New details, call for help in ID’ing Deer Island girl
Artists’ rendering depicts child found on Deer Island
The girl whose body was found on a Deer Island beach last week was partially wrapped in a zebra-striped fleece blanket and wore white leggings with black polka dots, authorities said Thursday.
The mystery of the unidentified girl, who was concealed in an industrial-style trash bag, has generated dozens of tips since her body was discovered on June 25, but no strong leads. The medical examiner has not determined how she died or identified any injuries that could have killed her, said Suffolk District Attorney Daniel F. Conley.
On Thursday afternoon, investigators stood at a grassy spot near where the grisly discovery was made, and shared new information about the girl and her death at a briefing for the news media. They expressed hope that providing pictures of the blankets and leggings, and a computer-generated image of the girl’s face will lead them to an important clue: her name.
“It’s been one week, and we don’t know who this is,” Conley said. “If she looked . . . anything like this in real life, I think we all know she’s a beautiful child, and she deserves dignity here.”
The image of the girl, who is believed to have been about 4 years old, and white or Hispanic, was created by forensic artists at the National Center for Missing & Exploited Children in Alexandria, Va.
They used photographs taken at the girl’s autopsy to develop the rendering, said Robert G. Lowery Jr., vice president of the nonprofit organization’s Missing Children Division.
He said the investigation is focused on the Boston area, though the child may be from elsewhere.
“We think it’s a very strong likeness of this child,” Lowery said by phone. “We’re hoping that it will be the key to the identification. It usually is in these kind of cases.”
The leggings are size 4T. They were made by Circo, and are sold at Target stores, investigators said.
The blanket was made by Cannon and is sold at Kmart stores. The blanket, Conley said, “may be very special to this little girl.”
Investigators believe the toddler had been dead for a short time when she was discovered, but they cannot say exactly when she died, Conley said. He said they still do not know whether her body washed up on shore or was left there by someone who had gone to Deer Island, which is connected to Winthrop, by land or sea.
Toxicology reports that may explain the cause of her death are pending, Conley said.
“It’s premature for us to say at this point whether or not any charges will be issued in this case,” Conley said. “She may have died of a natural death. We don’t know the answer to that question yet.
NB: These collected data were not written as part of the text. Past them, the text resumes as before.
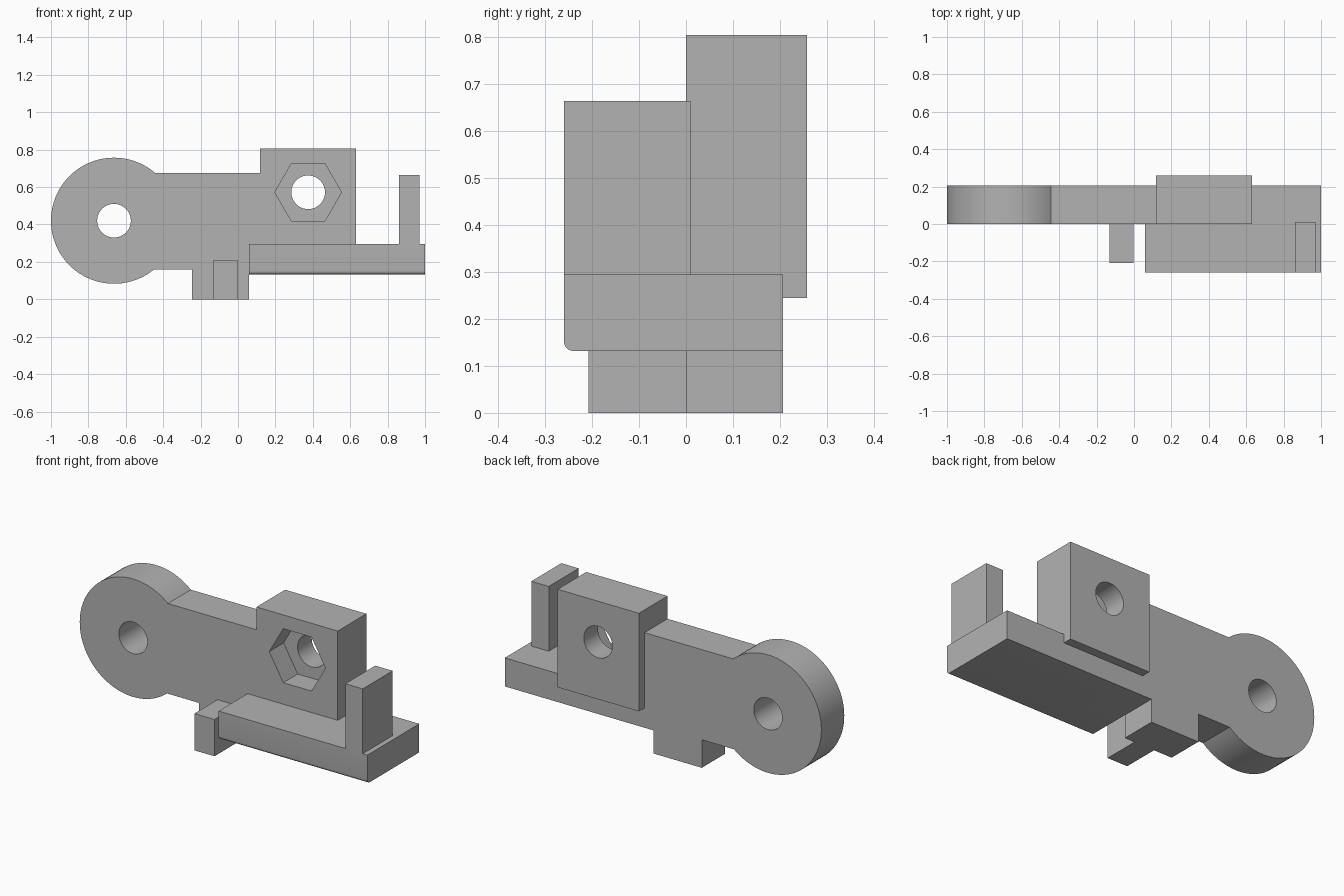
import bpy, bmesh
from math import sin, cos, asin, pi, radians

cube = bpy.data.objects.get("Cube")
if cube:
    bpy.data.objects.remove(cube, do_unlink=True)

grey = bpy.data.materials.new("plain grey")
grey.use_nodes = True
grey.diffuse_color = (0.45, 0.45, 0.45, 1)
bsdf = next(n for n in grey.node_tree.nodes if n.type == 'BSDF_PRINCIPLED')
bsdf.inputs["Base Color"].default_value = grey.diffuse_color


def prism(name, outline, y0, y1):
    """Solid made by pushing an (x, z) outline from y0 to y1."""
    bm = bmesh.new()
    face = bm.faces.new([bm.verts.new((x, y0, z)) for x, z in outline])
    out = bmesh.ops.extrude_face_region(bm, geom=[face])["geom"]
    moved = [v for v in out if isinstance(v, bmesh.types.BMVert)]
    bmesh.ops.translate(bm, verts=moved, vec=(0, y1 - y0, 0))
    bmesh.ops.recalc_face_normals(bm, faces=bm.faces)
    mesh = bpy.data.meshes.new(name)
    bm.to_mesh(mesh)
    bm.free()
    mesh.materials.append(grey)
    obj = bpy.data.objects.new(name, mesh)
    bpy.context.collection.objects.link(obj)
    return obj


def box(name, x0, x1, y0, y1, z0, z1):
    return prism(name, [(x0, z0), (x1, z0), (x1, z1), (x0, z1)], y0, y1)


def arc(cx, cz, r, a0, a1, n):
    return [(cx + r * cos(a0 + (a1 - a0) * i / n), cz + r * sin(a0 + (a1 - a0) * i / n))
            for i in range(n + 1)]


def drill(name, cx, cz, r, sides, y0, y1):
    return prism(name, arc(cx, cz, r, 0, 2 * pi, sides)[:-1], y0, y1)


def combine(target, tool, operation):
    mod = target.modifiers.new(operation.lower(), 'BOOLEAN')
    mod.operation, mod.solver, mod.object = operation, 'EXACT', tool
    bpy.context.view_layer.objects.active = target
    bpy.ops.object.modifier_apply(modifier=mod.name)
    bpy.data.objects.remove(tool, do_unlink=True)


# Arm: round eye, straight bar and square foot in one outline
eye_x, eye_z, eye_r = -0.663, 0.42, 0.337
bar_top, bar_bottom = 0.675, 0.16
start = asin((bar_top - eye_z) / eye_r)
end = 2 * pi + asin((bar_bottom - eye_z) / eye_r)
outline = arc(eye_x, eye_z, eye_r, start, end, 64)
outline += [(-0.245, bar_bottom), (-0.245, 0), (0.06, 0), (0.06, 0.2),
            (0.63, 0.2), (0.63, bar_top)]
bracket = prism("bracket", outline, 0, 0.207)

# Ledge with its lower front edge rounded
ledge = box("ledge", 0.06, 1, -0.26, 0.207, 0.132, 0.295)
bm = bmesh.new()
bm.from_mesh(ledge.data)
edge = [e for e in bm.edges if all(v.co.y < -0.25 and v.co.z < 0.14 for v in e.verts)]
bmesh.ops.bevel(bm, geom=edge, offset=0.02, segments=6, profile=0.5, affect='EDGES')
bm.to_mesh(ledge.data)
bm.free()

# Join the nut block, upright post and front tab
for part in (ledge,
             box("nut_block", 0.117, 0.63, 0, 0.258, 0.245, 0.805),
             box("post", 0.86, 0.97, -0.26, 0.01, 0.25, 0.665),
             box("front_tab", -0.13, -0.003, -0.208, 0.1, 0, 0.21)):
    combine(bracket, part, 'UNION')

# Eye hole, bolt hole and hexagonal nut pocket
for cutter in (drill("eye_hole", eye_x, eye_z, 0.09, 48, -0.1, 0.4),
               drill("bolt_hole", 0.375, 0.572, 0.09, 48, -0.1, 0.4),
               drill("nut_pocket", 0.375, 0.572, 0.178, 6, -0.1, 0.13)):
    combine(bracket, cutter, 'DIFFERENCE')

# Tidy flat areas and shade the curved walls smoothly
bm = bmesh.new()
bm.from_mesh(bracket.data)
bmesh.ops.remove_doubles(bm, verts=bm.verts, dist=0.0001)
bmesh.ops.dissolve_limit(bm, angle_limit=radians(0.5), verts=bm.verts, edges=bm.edges)
bm.to_mesh(bracket.data)
bm.free()
bpy.ops.object.select_all(action='DESELECT')
bracket.select_set(True)
bpy.context.view_layer.objects.active = bracket
bpy.ops.object.shade_smooth_by_angle(angle=radians(30))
Her remains were found in a way that I would suggest is unnatural, and certainly worthy of our investigation.”
Conley said a day-care provider, preschool teacher, pediatrician, shopkeeper, or people who frequent parks might have information about a child they once saw regularly but who is now gone.
State Police Major Frank Hughes urged people to ask questions if they notice a child is missing from family gatherings during the July Fourth weekend.
“If they see a family that is missing a child that fits the description of this young lady, pay a little more attention than normal. Maybe ask a few questions to see where the child may be,” he said.
Officials want to know whether there are other children who lived with the girl, Conley said.
“If her caretakers, her parents, her providers have other children in the home, it’s important for us to find out who they are, and make sure there are no other children in the home that need our protection,” he said.
Winthrop Police Chief Terence Delehanty said detectives will be working throughout the holiday weekend.
“We’re working very hard on this particular case,” he said. “I don’t think any of the agencies will rest until we get this case resolved.”
The girl’s body was found about 1 p.m. June 25 by a woman walking her dog.
Investigators have said the girl stood about 3½ feet tall, and had brown eyes. She weighed just over 30 pounds, average for her height, and had brown hair about 14 inches long.
Her body was found next to a public walkway that extends 2.6 miles, and near a waste-water treatment plant run by the Massachusetts Water Resources Authority.
MWRA employees have been shaken by the girl’s death, and are planning to put a children’s bench and a tree near where she was found, said Susan Brazil, a Winthrop resident who has worked for the agency for 25 years.
“I’ve never seen the employees as affected by anything as they were . . . by this situation. They were so sad,” Brazil said.
A makeshift memorial sits on rocks overlooking the beach. After the news conference, several investigators and a prosecutor walked to the site and conferred as the Boston skyline gleamed in the background.